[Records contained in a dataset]
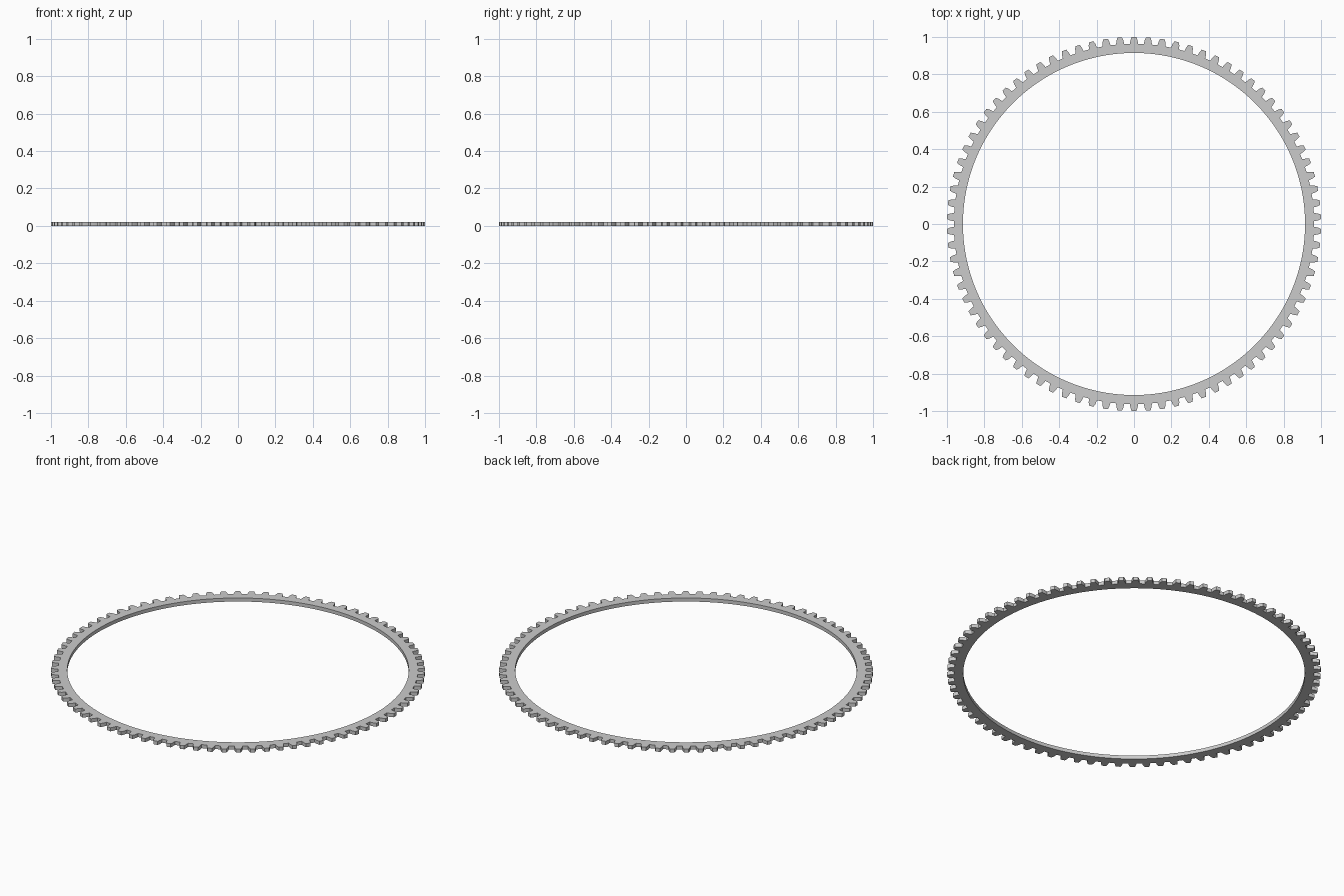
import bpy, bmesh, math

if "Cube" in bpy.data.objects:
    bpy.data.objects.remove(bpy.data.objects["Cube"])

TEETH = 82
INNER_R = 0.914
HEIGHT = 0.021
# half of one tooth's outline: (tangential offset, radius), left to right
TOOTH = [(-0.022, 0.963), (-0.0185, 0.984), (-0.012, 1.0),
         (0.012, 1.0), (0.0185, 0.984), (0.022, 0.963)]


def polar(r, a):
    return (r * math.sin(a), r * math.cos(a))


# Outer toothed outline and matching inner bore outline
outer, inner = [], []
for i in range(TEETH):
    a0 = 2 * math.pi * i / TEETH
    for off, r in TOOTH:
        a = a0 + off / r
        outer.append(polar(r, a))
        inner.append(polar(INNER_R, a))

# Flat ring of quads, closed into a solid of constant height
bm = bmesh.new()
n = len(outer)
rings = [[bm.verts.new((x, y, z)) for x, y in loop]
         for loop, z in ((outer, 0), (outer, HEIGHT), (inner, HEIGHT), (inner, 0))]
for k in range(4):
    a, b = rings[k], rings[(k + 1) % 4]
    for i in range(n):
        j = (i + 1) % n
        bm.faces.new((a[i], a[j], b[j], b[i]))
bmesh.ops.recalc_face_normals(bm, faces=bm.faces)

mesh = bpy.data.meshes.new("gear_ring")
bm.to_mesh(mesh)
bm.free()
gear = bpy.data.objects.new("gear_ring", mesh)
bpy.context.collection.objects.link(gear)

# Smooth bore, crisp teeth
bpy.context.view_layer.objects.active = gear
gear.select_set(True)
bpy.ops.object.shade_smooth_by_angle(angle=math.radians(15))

→ **EXERCISE INSTRUCTIONS**
The lines wanted are those from the one with "HEIGHT = 0.021" through the last line of the records, repeated exactly and with both ends included.

→ **ANSWER FOR THE TASK**
HEIGHT = 0.021
# half of one tooth's outline: (tangential offset, radius), left to right
TOOTH = [(-0.022, 0.963), (-0.0185, 0.984), (-0.012, 1.0),
         (0.012, 1.0), (0.0185, 0.984), (0.022, 0.963)]


def polar(r, a):
    return (r * math.sin(a), r * math.cos(a))


# Outer toothed outline and matching inner bore outline
outer, inner = [], []
for i in range(TEETH):
    a0 = 2 * math.pi * i / TEETH
    for off, r in TOOTH:
        a = a0 + off / r
        outer.append(polar(r, a))
        inner.append(polar(INNER_R, a))

# Flat ring of quads, closed into a solid of constant height
bm = bmesh.new()
n = len(outer)
rings = [[bm.verts.new((x, y, z)) for x, y in loop]
         for loop, z in ((outer, 0), (outer, HEIGHT), (inner, HEIGHT), (inner, 0))]
for k in range(4):
    a, b = rings[k], rings[(k + 1) % 4]
    for i in range(n):
        j = (i + 1) % n
        bm.faces.new((a[i], a[j], b[j], b[i]))
bmesh.ops.recalc_face_normals(bm, faces=bm.faces)

mesh = bpy.data.meshes.new("gear_ring")
bm.to_mesh(mesh)
bm.free()
gear = bpy.data.objects.new("gear_ring", mesh)
bpy.context.collection.objects.link(gear)

# Smooth bore, crisp teeth
bpy.context.view_layer.objects.active = gear
gear.select_set(True)
bpy.ops.object.shade_smooth_by_angle(angle=math.radians(15))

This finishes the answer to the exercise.